Republicans saw the session as an opportunity to try to unseat Roush, a highly regarded former Fairfax County Circuit Court judge. Republicans have largely praised Roush’s qualifications but objected to the process: McAuliffe did not consult the Republican leaders of the House or Senate before making the appointment.

The legislature normally makes judicial appointments in Virginia, but governors have the power to fill vacancies when the General Assembly is not in session. Those recess appointments expire 30 days after lawmakers convene unless they elect the judges to full terms.

After legislators refused to consider Roush for a full, 12-year term Monday, McAuliffe said he would give her a second interim appointment when the first one runs out in September.

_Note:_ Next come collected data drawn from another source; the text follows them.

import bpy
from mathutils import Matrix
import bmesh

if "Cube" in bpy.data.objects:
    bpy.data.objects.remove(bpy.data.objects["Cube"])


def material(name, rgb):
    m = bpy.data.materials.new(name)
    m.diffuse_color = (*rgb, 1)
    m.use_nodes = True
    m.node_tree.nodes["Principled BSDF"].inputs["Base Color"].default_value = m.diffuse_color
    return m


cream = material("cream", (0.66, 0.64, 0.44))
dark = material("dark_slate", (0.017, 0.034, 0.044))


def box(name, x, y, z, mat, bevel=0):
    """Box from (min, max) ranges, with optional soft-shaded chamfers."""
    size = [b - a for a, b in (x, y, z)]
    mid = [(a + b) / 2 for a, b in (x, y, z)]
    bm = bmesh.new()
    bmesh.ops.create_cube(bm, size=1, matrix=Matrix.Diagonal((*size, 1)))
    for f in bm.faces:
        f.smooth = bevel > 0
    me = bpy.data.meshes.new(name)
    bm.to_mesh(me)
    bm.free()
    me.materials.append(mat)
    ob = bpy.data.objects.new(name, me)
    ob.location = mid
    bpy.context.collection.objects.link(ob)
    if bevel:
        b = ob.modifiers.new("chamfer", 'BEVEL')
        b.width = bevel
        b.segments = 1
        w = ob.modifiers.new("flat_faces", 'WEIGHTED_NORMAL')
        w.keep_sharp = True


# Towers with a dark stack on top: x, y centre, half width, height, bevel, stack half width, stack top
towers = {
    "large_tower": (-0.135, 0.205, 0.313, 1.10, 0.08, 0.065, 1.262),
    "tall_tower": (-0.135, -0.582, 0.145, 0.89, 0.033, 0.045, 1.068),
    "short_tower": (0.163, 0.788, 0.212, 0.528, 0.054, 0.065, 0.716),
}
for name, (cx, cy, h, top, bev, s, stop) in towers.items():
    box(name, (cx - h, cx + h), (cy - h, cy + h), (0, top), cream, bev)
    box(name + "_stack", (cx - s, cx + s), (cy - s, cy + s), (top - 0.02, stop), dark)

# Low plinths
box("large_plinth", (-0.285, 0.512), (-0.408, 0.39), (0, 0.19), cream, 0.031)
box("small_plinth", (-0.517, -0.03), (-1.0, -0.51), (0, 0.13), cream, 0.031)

But he does not have the power to make that recess appointment if the legislature is in session, as the House insists is the case.

As the House and Senate dug in Tuesday, new details emerged about the administration’s last-minute discussions about delaying the session that jeopardized Roush. A rank-and-file member of the House said a senior administration official approached him about serving as a go-between for the governor’s office and Howell on the subject of delaying the session.

Del. J. Randall Minchew (R-Loudoun) said in an interview with The Post that the official called him Saturday afternoon, and they discussed whether the special session could be called off — at least until partisan tempers had cooled.

Minchew declined to identify the official, saying he did not want to break a confidence, but Nuckols later identified her as Suzette Denslow, McAuliffe’s deputy chief of staff.

“The basic conservation was, what could be done to relieve some of the tension and to allow for the governor and the legislature to work together in good faith toward electing a justice and dealing with other items of legislation on the docket for review,” Minchew said.

During the discussion, Minchew said the two concluded that the best way to do that might be to put off the session. He said he agreed to contact Howell to ask about the possibility that the House, Senate and governor would jointly call for a delay.

Nuckols had said in an interview Sunday that the administration never considered calling off the session but said some people had made that suggestion to the governor. On Tuesday, she said Minchew proposed the idea to Denslow.

She said Minchew asked, “ ‘Would you consider this?’ and Ms. Denslow said the only way the governor would consider that is if the Republican leaders made that request.”

Minchew disputed the notion that he proposed the idea, though once it came up, he said he volunteered to call Howell with it.

“The senior administration person called me,” he said. “I did not suggest that idea. We were talking conceptually that’s what would need to happen.”

If Howell had been agreeable, Minchew said, the administration official wanted the speaker to call the governor about it. The request is notable given that the fight over the judge turns almost entirely on what Republicans consider McAuliffe’s breach of protocol by failing to consult them.

Minchew said he called Howell to alert him about the outreach from the governor’s office. After consulting with other Republican leaders, the speaker decided it was too late. Delegates had canceled family vacations and made reservations here for the session, then just 36 hours away.

“He was appreciative that someone had reached out, albeit through a back-channel communication,” Minchew said.